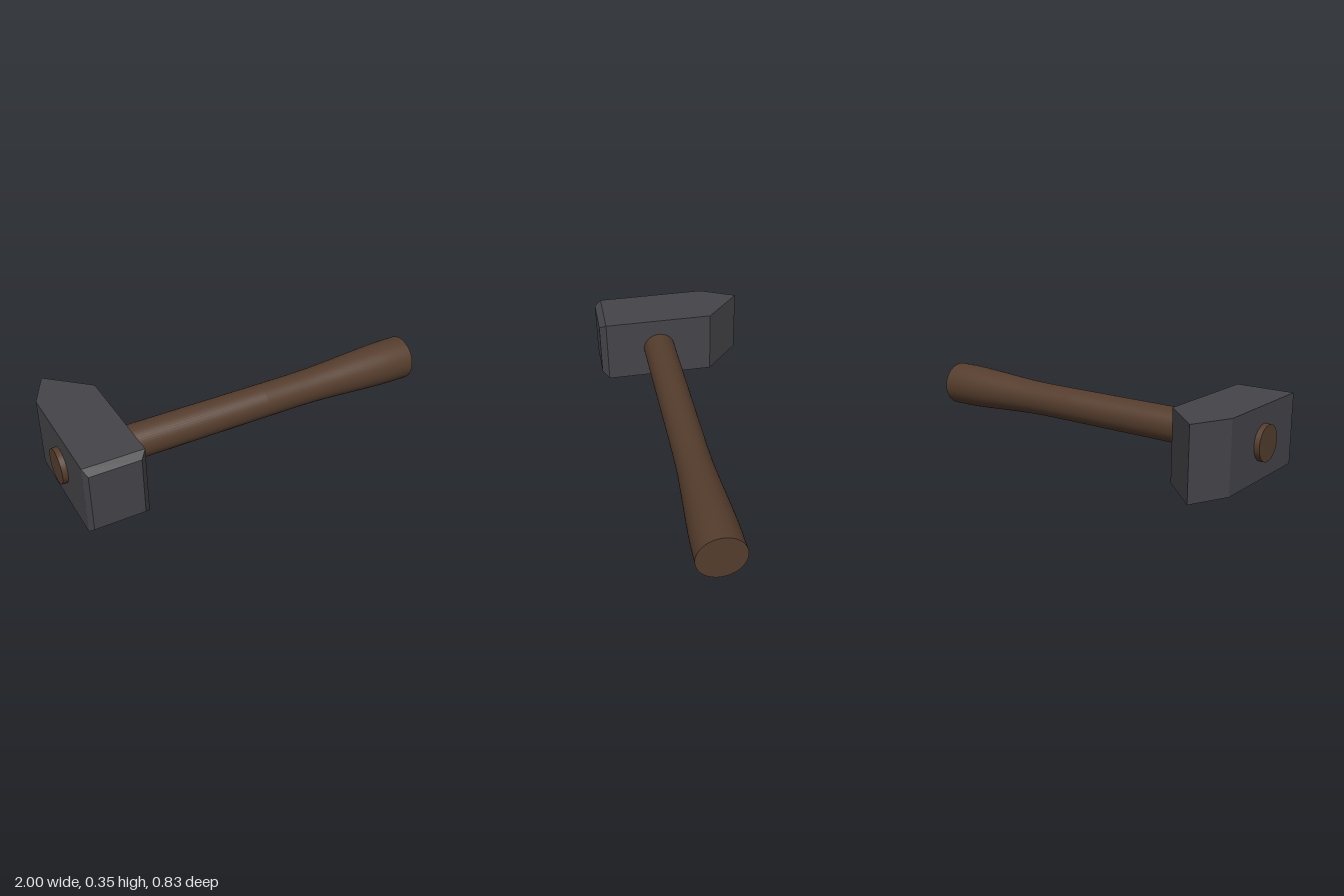
import * as THREE from 'three';
import { ConvexGeometry } from 'three/addons/geometries/ConvexGeometry.js';

export function createModel() {
  const model = new THREE.Group();
  const wood = new THREE.MeshStandardMaterial({ color: 0x553d2d });
  wood.name = 'dark wood';
  const steel = new THREE.MeshStandardMaterial({ color: 0x454449 });
  steel.name = 'dark steel';

  // Head: chamfered striking face in front, block body, off-centre wedge behind
  const corners = (x0, x1, y0, y1, z) =>
    [[x0, y0], [x1, y0], [x1, y1], [x0, y1]].map(([x, y]) => new THREE.Vector3(x, y, z));
  const headGeometry = new ConvexGeometry([
    ...corners(-0.957, -0.707, 0.032, 0.328, 0.413),
    ...corners(-0.973, -0.674, 0, 0.354, 0.377),
    ...corners(-0.973, -0.674, 0, 0.354, -0.22),
    new THREE.Vector3(-0.88, 0, -0.413),
    new THREE.Vector3(-0.88, 0.354, -0.413),
  ]);
  const head = new THREE.Mesh(headGeometry, steel);
  head.name = 'hammerHead';
  model.add(head);

  // Handle: straight shaft that flares into the grip, turned around the x axis
  const handle = new THREE.Group();
  handle.name = 'handle';
  handle.position.set(0, 0.178, 0.079);
  handle.rotation.z = -Math.PI / 2;
  const profile = [
    [0.088, -1], [0.088, 0.1], [0.0885, 0.3], [0.091, 0.42], [0.099, 0.56],
    [0.108, 0.7], [0.115, 0.82], [0.1175, 0.9], [0.118, 1],
  ].map(([r, y]) => new THREE.Vector2(r, y));
  const shaft = new THREE.Mesh(new THREE.LatheGeometry(profile, 48), wood);
  shaft.name = 'shaft';
  handle.add(shaft);

  // Flat ends
  for (const [name, r, y, turn] of [['gripEnd', 0.118, 1, -1], ['headEnd', 0.088, -1, 1]]) {
    const cap = new THREE.Mesh(new THREE.CircleGeometry(r, 48), wood);
    cap.name = name;
    cap.position.y = y;
    cap.rotation.x = turn * Math.PI / 2;
    handle.add(cap);
  }
  model.add(handle);
  return model;
}
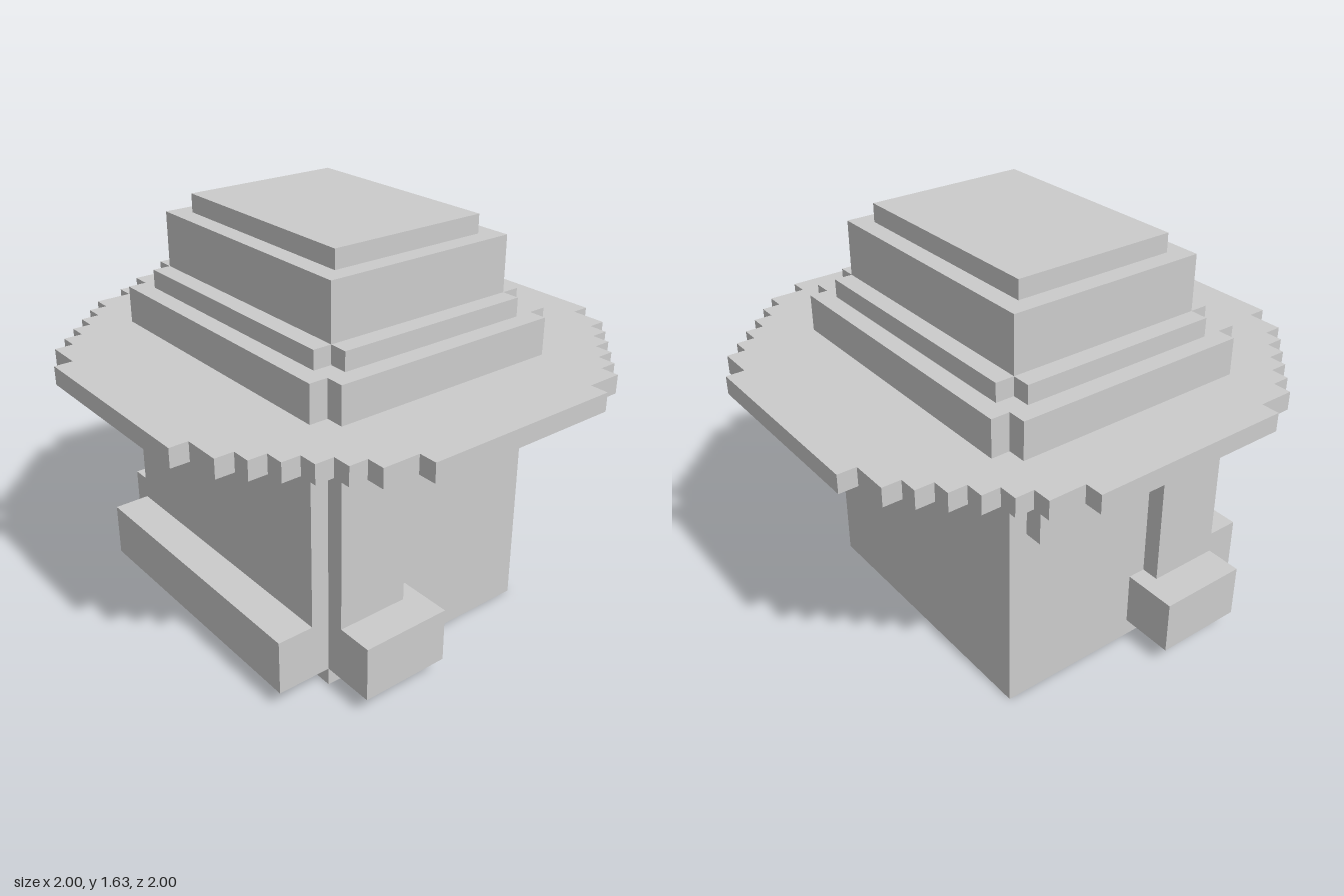
import * as THREE from 'three';

const U = 2 / 27; // one block
const HEAD_Z = -0.5; // head and crown sit half a block back

const material = new THREE.MeshStandardMaterial({ color: 0xcccccc, flatShading: true });

function addMesh(parent, name, geometry) {
  const mesh = new THREE.Mesh(geometry, material);
  mesh.name = name;
  parent.add(mesh);
  return mesh;
}

// Box from its limits in blocks
function block(parent, name, [x0, x1], [y0, y1], [z0, z1]) {
  const mesh = addMesh(parent, name, new THREE.BoxGeometry((x1 - x0) * U, (y1 - y0) * U, (z1 - z0) * U));
  mesh.position.set((x0 + x1) / 2 * U, (y0 + y1) / 2 * U, (z0 + z1) / 2 * U);
}

// Flat slab with a stair-stepped outline; steps are [halfX, halfZ] corners of one quarter
function slab(parent, name, y0, y1, centreZ, steps) {
  const quarter = [];
  steps.forEach(([x, z], i) => {
    quarter.push([x, z]);
    if (i < steps.length - 1) quarter.push([x, steps[i + 1][1]]);
  });
  const back = [...quarter].reverse();
  const outline = [
    ...quarter,
    ...back.map(([x, z]) => [x, -z]),
    ...quarter.map(([x, z]) => [-x, -z]),
    ...back.map(([x, z]) => [-x, z]),
  ];
  const shape = new THREE.Shape(outline.map(([x, z]) => new THREE.Vector2(x * U, z * U)));
  const geometry = new THREE.ExtrudeGeometry(shape, { depth: (y1 - y0) * U, bevelEnabled: false });
  geometry.rotateX(-Math.PI / 2);
  addMesh(parent, name, geometry).position.set(0, y0 * U, centreZ * U);
}

export function createModel() {
  const model = new THREE.Group();
  model.name = 'hattedHead';

  block(model, 'head', [-6.5, 6.5], [0, 14], [-8.5, 7.5]);

  // Hair swept to the right, the same on front and back
  const hair = new THREE.Group();
  hair.name = 'hair';
  model.add(hair);
  for (const [side, s] of [['front', 1], ['back', -1]]) {
    const depth = (d) => [HEAD_Z + s * 8, HEAD_Z + s * (8 + d)].sort((a, b) => a - b);
    block(hair, side + 'Lock', [-6.5, -2.5], [4, 14], depth(1));
    block(hair, side + 'Fringe', [-2.5, 5.5], [10, 14], depth(1));
    block(hair, side + 'Curl', [-6.5, -1.5], [1, 4], depth(3));
  }
  block(hair, 'sideHair', [-7.5, -6.5], [4, 14], [-8.5, 7.5]);
  block(hair, 'sideCurl', [-9.5, -6.5], [1, 4], [-8.5, 7.5]);

  // Wide round brim and stacked crown
  const hat = new THREE.Group();
  hat.name = 'hat';
  model.add(hat);
  slab(hat, 'brim', 14, 15, 0, [
    [5.5, 13.5], [7.5, 12.5], [8.5, 11.5], [9.5, 10.5],
    [10.5, 9.5], [11.5, 8.5], [12.5, 7.5], [13.5, 5.5],
  ]);
  slab(hat, 'hatBand', 15, 17, HEAD_Z, [[6.5, 9], [7.5, 8]]);
  slab(hat, 'crownBase', 17, 18, HEAD_Z, [[5.5, 8], [6.5, 7]]);
  slab(hat, 'crown', 18, 21, HEAD_Z, [[5.5, 7]]);
  slab(hat, 'crownTop', 21, 22, HEAD_Z, [[4.5, 6]]);

  return model;
}
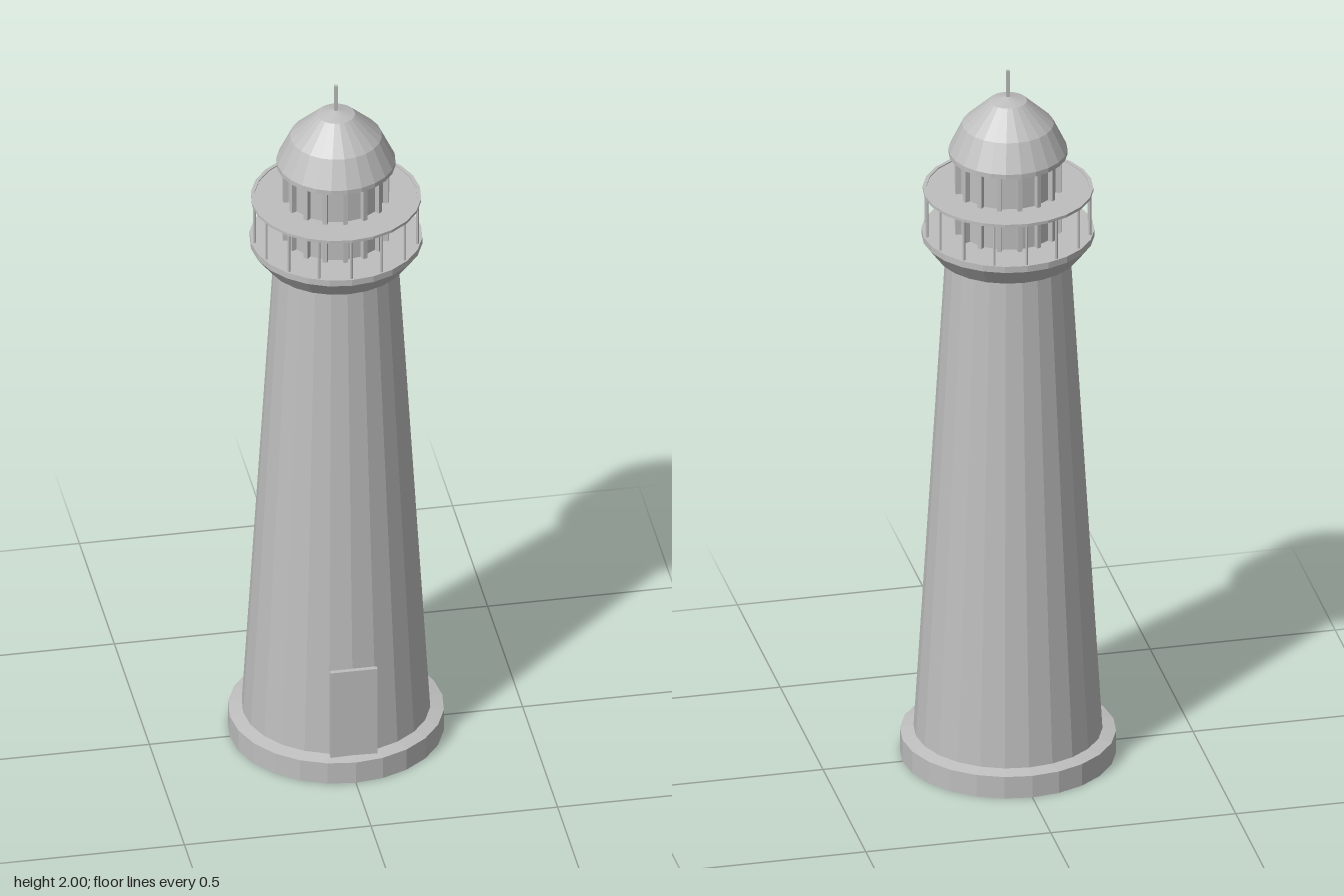
import * as THREE from 'three';

const SIDES = 24;

export function createModel() {
  const model = new THREE.Group();
  const stone = new THREE.MeshStandardMaterial({ color: 0xbebebe });
  stone.name = 'grey stone';
  stone.flatShading = true;

  function add(name, geometry, x = 0, y = 0, z = 0, parent = model) {
    const mesh = new THREE.Mesh(geometry, stone);
    mesh.name = name;
    mesh.position.set(x, y, z);
    parent.add(mesh);
    return mesh;
  }

  // Turned part from [radius, height] pairs, listed bottom to top
  const turned = (points) =>
    new THREE.LatheGeometry(points.map(([r, y]) => new THREE.Vector2(r, y)), SIDES);

  // Evenly spaced uprights on a circle
  function ringOf(name, count, radius, makeGeometry, y) {
    const group = new THREE.Group();
    group.name = name + 's';
    const geometry = makeGeometry();
    for (let i = 0; i < count; i++) {
      const a = (i / count) * Math.PI * 2;
      const upright = add(name, geometry, Math.sin(a) * radius, y, Math.cos(a) * radius, group);
      upright.rotation.y = a;
    }
    model.add(group);
  }

  // Foundation with a gently sloping top
  add('foundation', turned([[0, 0], [0.285, 0], [0.285, 0.063], [0.247, 0.071], [0, 0.071]]));

  // Tapered tower and its door
  add('tower', new THREE.CylinderGeometry(0.164, 0.249, 1.41, SIDES), 0, 0.775, 0);
  add('door', new THREE.BoxGeometry(0.126, 0.265, 0.013), 0, 0.1985, 0.2505);

  // Flared gallery deck
  add('galleryDeck', turned([[0, 1.467], [0.19, 1.467], [0.228, 1.517], [0.228, 1.535], [0, 1.535]]));

  // Railing: posts carrying a thin platform with a raised rim
  ringOf('railingPost', 16, 0.219, () => new THREE.CylinderGeometry(0.004, 0.004, 0.12, 6), 1.594);
  add('railingTop', turned([
    [0, 1.649], [0.225, 1.649], [0.225, 1.657], [0.215, 1.657], [0.215, 1.654], [0, 1.654],
  ]));

  // Lantern room with glazing bars
  add('lanternRoom', new THREE.CylinderGeometry(0.128, 0.128, 0.23, 16), 0, 1.645, 0);
  ringOf('glazingBar', 16, 0.135, () => new THREE.BoxGeometry(0.012, 0.23, 0.014), 1.645);

  // Domed roof and spire
  add('domeRoof', turned([
    [0, 1.757], [0.157, 1.757], [0.157, 1.77], [0.121, 1.845], [0.05, 1.912], [0, 1.925],
  ]));
  add('spire', new THREE.BoxGeometry(0.009, 0.09, 0.009), 0, 1.955, 0);

  return model;
}
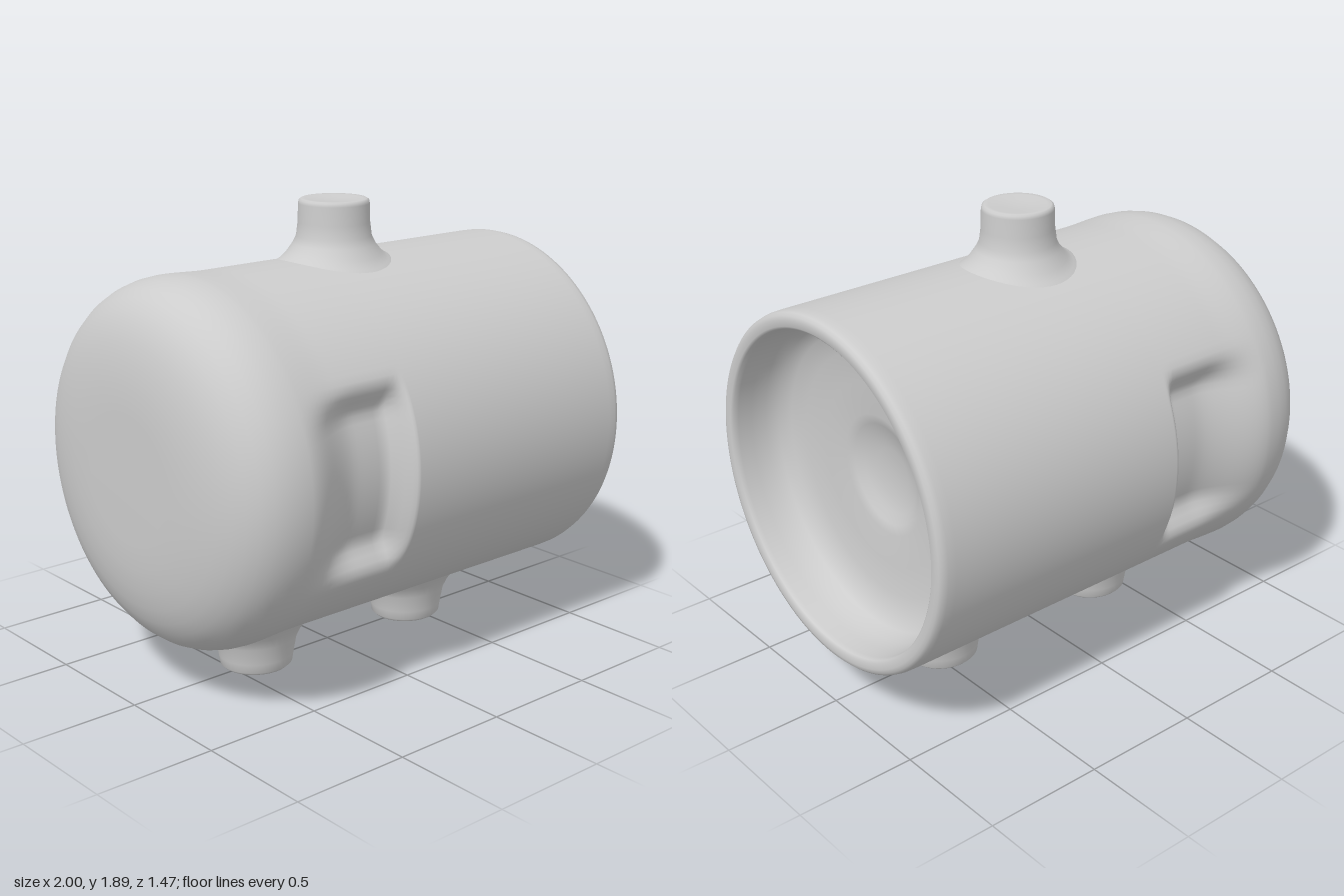
import * as THREE from 'three';
import { mergeVertices } from 'three/addons/utils/BufferGeometryUtils.js';

const AXIS_Y = 0.935;
const RADIUS = 0.728;
const smooth = THREE.MathUtils.smoothstep;

// Lathe from [radius, height] pairs, welded for seamless smooth normals
function turned(pairs, segments) {
  const points = pairs.map(([r, h]) => new THREE.Vector2(r, h));
  const lathe = new THREE.LatheGeometry(points, segments, Math.PI / 2);
  lathe.deleteAttribute('uv');
  lathe.deleteAttribute('normal');
  const geometry = mergeVertices(lathe, 1e-4);
  geometry.computeVertexNormals();
  return geometry;
}

// Bends the flared end of a stub around the barrel; side is 1 on top, -1 below
function saddle(geometry, side) {
  const position = geometry.attributes.position;
  for (let i = 0; i < position.count; i++) {
    const x = position.getX(i), z = position.getZ(i);
    const sag = RADIUS - Math.sqrt(RADIUS * RADIUS - z * z);
    const weight = smooth(Math.hypot(x, z), 0.15, 0.22);
    position.setY(i, position.getY(i) - side * sag * weight);
  }
  geometry.computeVertexNormals();
  return geometry;
}

// Hollow-ended barrel along x, with a hand recess pressed into front and back
function barrelGeometry() {
  const profile = [
    [0, -1], [0.25, -1], [0.36, -0.998], [0.45, -0.985], [0.52, -0.97],
    [0.58, -0.948], [0.63, -0.92], [0.67, -0.885], [0.7, -0.845],
    [0.72, -0.8], [0.732, -0.75], [0.736, -0.7],
  ];
  for (let x = -0.675; x < -0.19; x += 0.025) {
    profile.push([RADIUS + 0.008 * smooth(-x, 0.5, 0.7), x]);
  }
  for (const x of [-0.185, -0.175, -0.167, -0.16, -0.1, 0.1, 0.4, 0.7, 0.93]) {
    profile.push([RADIUS, x]);
  }
  // Rounded rim, short cavity wall and dished floor
  profile.push(
    [0.727, 0.965], [0.722, 0.985], [0.711, 0.996], [0.695, 1],
    [0.67, 0.998], [0.66, 0.99], [0.655, 0.97], [0.652, 0.91],
    [0.643, 0.85], [0.622, 0.8], [0.58, 0.765], [0.5, 0.742], [0.38, 0.73],
    [0.25, 0.722], [0.21, 0.71], [0.17, 0.69], [0.1, 0.675], [0, 0.67],
  );
  const geometry = turned(profile, 144);
  geometry.rotateZ(-Math.PI / 2);

  // Recess slopes in gently from the closed end and stops at a steep step
  const position = geometry.attributes.position;
  for (let i = 0; i < position.count; i++) {
    const x = position.getX(i), y = position.getY(i), z = position.getZ(i);
    const along = smooth(x, -0.7, -0.38) * (1 - smooth(x, -0.24, -0.165));
    const depth = 0.11 * along * (1 - smooth(Math.abs(y), 0.24, 0.39));
    position.setZ(i, z - Math.sign(z) * depth);
  }
  geometry.computeVertexNormals();
  return geometry;
}

export function createModel() {
  const group = new THREE.Group();
  const grey = new THREE.MeshStandardMaterial({ color: 0xcccccc });
  grey.name = 'plain grey';

  function add(name, geometry, x, y) {
    const mesh = new THREE.Mesh(geometry, grey);
    mesh.name = name;
    mesh.position.set(x, y, 0);
    group.add(mesh);
    return mesh;
  }

  add('barrel', barrelGeometry(), 0, AXIS_Y);

  // Bung spout flaring into the top of the barrel
  const spout = saddle(turned([
    [0.28, 1.63], [0.25, 1.655], [0.22, 1.668], [0.195, 1.685], [0.168, 1.715],
    [0.153, 1.745], [0.146, 1.8], [0.144, 1.875], [0.141, 1.888],
    [0.132, 1.894], [0.115, 1.893], [0.06, 1.888], [0, 1.885],
  ], 48), 1);
  add('spout', spout, 0.035, 0);

  // Two stubby feet flaring into the underside
  const foot = saddle(turned([
    [0, 0], [0.11, 0.001], [0.14, 0.006], [0.153, 0.018], [0.159, 0.055],
    [0.172, 0.125], [0.192, 0.16], [0.222, 0.19], [0.25, 0.212], [0.28, 0.24],
  ], 40), -1);
  for (const [name, x] of [['rightFoot', -0.39], ['leftFoot', 0.46]]) {
    add(name, foot, x, 0).scale.z = 0.95;
  }
  return group;
}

● ● ● ●

Exercise brief:
Above are the entries; copy every line among them that contains the word "LatheGeometry".

Solution for this problem:
  const shaft = new THREE.Mesh(new THREE.LatheGeometry(profile, 48), wood);
    new THREE.LatheGeometry(points.map(([r, y]) => new THREE.Vector2(r, y)), SIDES);
  const lathe = new THREE.LatheGeometry(points, segments, Math.PI / 2);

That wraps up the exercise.